The eight per cent fall in the numbers employed by Suffolk County Council, reported by the East Anglian Daily Times today, is substantial. But there is little in the way of an answer to the question of whether it is the right people who have gone.
Jane Storey, deputy leader of the council, told the paper:
We are restructuring the county and that is meaning that the number of jobs is falling. Most of those jobs are in administrative roles, coming from the restructuring, rather than in frontline services because we are aware that people still need the services we offer.
The information that a quarter of the 80 top paid staff have left in the past year, tends to confirm that claim.
But Cathy Pollard, the opposition leader, said:
Part of the problem is we have to take these figures at face value because there is no longer an effective human resources panel at the county.
Having said that, it is not clear whether this news is good or bad. We want the council to be more efficient and this should be going along that way – but we don’t really know whether these jobs are administrative or frontline.
The drop in the number of senior managers has saved £1.8m, out of a £7m estimate, in nine months. Redundancy costs are not known.

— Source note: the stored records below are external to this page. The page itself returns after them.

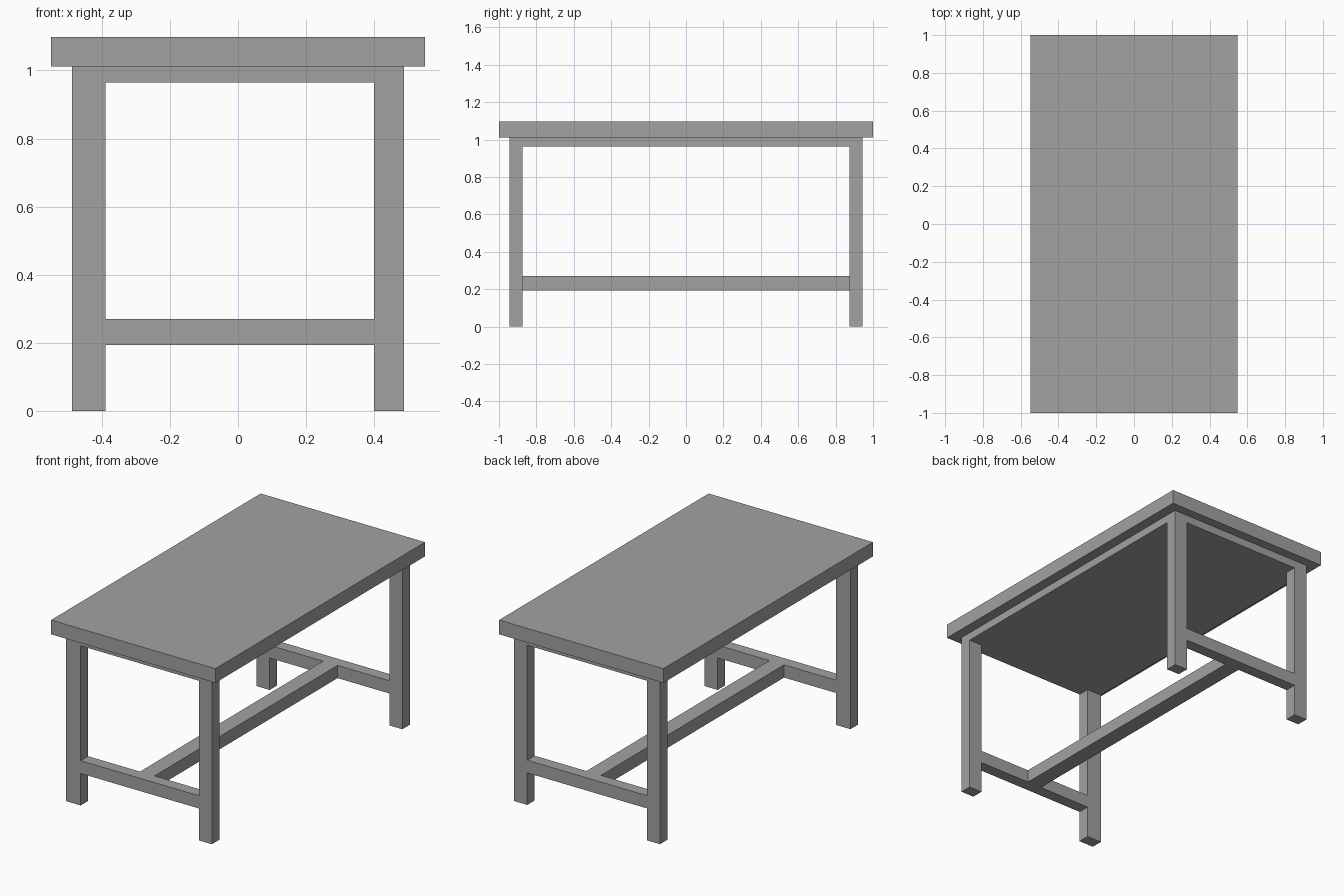
import bpy
import bmesh

if "Cube" in bpy.data.objects:
    bpy.data.objects.remove(bpy.data.objects["Cube"])

# Dark grey for every part
grey = bpy.data.materials.new("dark_grey")
grey.diffuse_color = (0.36, 0.36, 0.36, 1.0)
grey.use_nodes = True
grey.node_tree.nodes["Principled BSDF"].inputs["Base Color"].default_value = grey.diffuse_color


def box(name, x, y, z):
    """Box from (min, max) ranges on each axis."""
    bm = bmesh.new()
    bmesh.ops.create_cube(bm, size=1.0)
    for v in bm.verts:
        v.co = [r[0] if c < 0 else r[1] for c, r in zip(v.co, (x, y, z))]
    mesh = bpy.data.meshes.new(name)
    bm.to_mesh(mesh)
    bm.free()
    mesh.materials.append(grey)
    obj = bpy.data.objects.new(name, mesh)
    bpy.context.collection.objects.link(obj)
    return obj


TOP_Z, SLAB_Z = 1.012, 0.964
FRONT_Y, BACK_Y = (-0.945, -0.874), (0.873, 0.944)
RAIL_Z = (0.193, 0.27)

# Table top and the shallow solid slab under it, flush with the legs
box("table_top", (-0.549, 0.549), (-1.0, 1.0), (TOP_Z, 1.098))
box("under_slab", (-0.487, 0.487), (FRONT_Y[0], BACK_Y[1]), (SLAB_Z, TOP_Z))

# Legs and end rails (the front left leg is slightly wider)
for end, y, left_inner in (("front", FRONT_Y, -0.389), ("back", BACK_Y, -0.4)):
    box(end + "_left_leg", (-0.487, left_inner), y, (0.0, SLAB_Z))
    box(end + "_right_leg", (0.4, 0.487), y, (0.0, SLAB_Z))
    box(end + "_rail", (left_inner, 0.4), y, RAIL_Z)

# Long centre stretcher joining the end rails
box("centre_stretcher", (-0.043, 0.054), (FRONT_Y[1], BACK_Y[0]), RAIL_Z)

The total number of employees has fallen by 851 to 9,605 in a year, contributing to cost savings of £18m last year. This was about £2.8m more than expected.
Ms Storey said the number of carers had remained the same while there were now more social workers supporting vulnerable children and adults.